Count how many lines in the entries below hold the string "Vector", and respond with that number only.
════════
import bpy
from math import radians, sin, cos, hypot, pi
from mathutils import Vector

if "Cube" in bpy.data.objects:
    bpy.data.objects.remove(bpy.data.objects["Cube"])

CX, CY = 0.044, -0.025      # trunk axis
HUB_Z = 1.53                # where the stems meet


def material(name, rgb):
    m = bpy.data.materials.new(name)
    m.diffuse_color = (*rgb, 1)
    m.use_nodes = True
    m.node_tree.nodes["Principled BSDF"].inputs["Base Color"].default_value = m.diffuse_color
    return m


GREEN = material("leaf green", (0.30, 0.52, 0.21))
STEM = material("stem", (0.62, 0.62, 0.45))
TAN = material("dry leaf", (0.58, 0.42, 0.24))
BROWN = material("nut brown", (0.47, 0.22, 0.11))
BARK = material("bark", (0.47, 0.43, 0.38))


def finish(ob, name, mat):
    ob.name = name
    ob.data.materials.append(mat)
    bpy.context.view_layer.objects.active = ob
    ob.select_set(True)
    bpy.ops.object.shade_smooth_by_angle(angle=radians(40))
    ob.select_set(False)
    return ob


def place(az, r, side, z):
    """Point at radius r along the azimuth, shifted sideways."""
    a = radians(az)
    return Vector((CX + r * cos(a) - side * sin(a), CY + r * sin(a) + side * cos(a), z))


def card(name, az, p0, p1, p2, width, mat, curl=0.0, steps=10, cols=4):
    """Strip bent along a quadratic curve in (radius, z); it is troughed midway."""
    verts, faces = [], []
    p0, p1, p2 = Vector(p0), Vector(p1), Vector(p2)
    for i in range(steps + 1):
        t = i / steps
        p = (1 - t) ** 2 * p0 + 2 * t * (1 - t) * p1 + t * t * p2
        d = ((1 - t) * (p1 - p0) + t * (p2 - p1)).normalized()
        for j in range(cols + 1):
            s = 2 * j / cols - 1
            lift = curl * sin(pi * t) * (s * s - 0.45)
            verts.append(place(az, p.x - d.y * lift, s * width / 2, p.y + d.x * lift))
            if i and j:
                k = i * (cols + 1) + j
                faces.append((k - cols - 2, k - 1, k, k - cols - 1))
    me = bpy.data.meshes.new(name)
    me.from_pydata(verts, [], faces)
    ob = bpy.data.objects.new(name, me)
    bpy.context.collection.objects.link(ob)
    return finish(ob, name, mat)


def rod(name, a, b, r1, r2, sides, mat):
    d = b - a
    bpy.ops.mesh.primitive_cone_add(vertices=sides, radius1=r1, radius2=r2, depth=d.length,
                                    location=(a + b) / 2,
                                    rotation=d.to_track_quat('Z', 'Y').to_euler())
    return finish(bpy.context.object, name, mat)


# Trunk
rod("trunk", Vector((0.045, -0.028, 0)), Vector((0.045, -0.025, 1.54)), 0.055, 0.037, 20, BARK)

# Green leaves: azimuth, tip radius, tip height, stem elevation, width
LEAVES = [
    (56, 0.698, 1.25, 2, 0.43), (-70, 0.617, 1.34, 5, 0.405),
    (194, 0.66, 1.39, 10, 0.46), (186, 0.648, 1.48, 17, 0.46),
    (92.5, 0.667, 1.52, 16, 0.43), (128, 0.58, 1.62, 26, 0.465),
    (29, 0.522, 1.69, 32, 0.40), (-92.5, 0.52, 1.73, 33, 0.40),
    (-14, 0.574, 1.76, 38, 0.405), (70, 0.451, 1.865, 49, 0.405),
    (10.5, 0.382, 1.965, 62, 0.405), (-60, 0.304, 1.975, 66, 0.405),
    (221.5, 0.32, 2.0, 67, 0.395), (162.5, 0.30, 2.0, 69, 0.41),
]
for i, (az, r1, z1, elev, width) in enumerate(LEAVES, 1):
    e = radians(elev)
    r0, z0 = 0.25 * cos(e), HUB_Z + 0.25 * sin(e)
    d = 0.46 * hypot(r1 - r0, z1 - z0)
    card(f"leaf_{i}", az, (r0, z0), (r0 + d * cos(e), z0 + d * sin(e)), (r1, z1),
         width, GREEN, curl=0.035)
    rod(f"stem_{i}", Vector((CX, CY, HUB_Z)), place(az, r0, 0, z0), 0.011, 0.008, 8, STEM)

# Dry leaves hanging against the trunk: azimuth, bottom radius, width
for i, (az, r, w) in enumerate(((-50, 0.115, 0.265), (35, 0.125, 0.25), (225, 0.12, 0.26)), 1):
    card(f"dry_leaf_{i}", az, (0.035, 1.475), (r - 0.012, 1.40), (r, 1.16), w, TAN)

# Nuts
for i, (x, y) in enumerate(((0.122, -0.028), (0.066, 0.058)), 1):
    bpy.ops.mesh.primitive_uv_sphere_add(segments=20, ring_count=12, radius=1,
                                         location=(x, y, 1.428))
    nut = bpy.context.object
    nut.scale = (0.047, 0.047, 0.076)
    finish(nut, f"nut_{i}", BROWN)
════════
• PROBLEM SOLUTION
5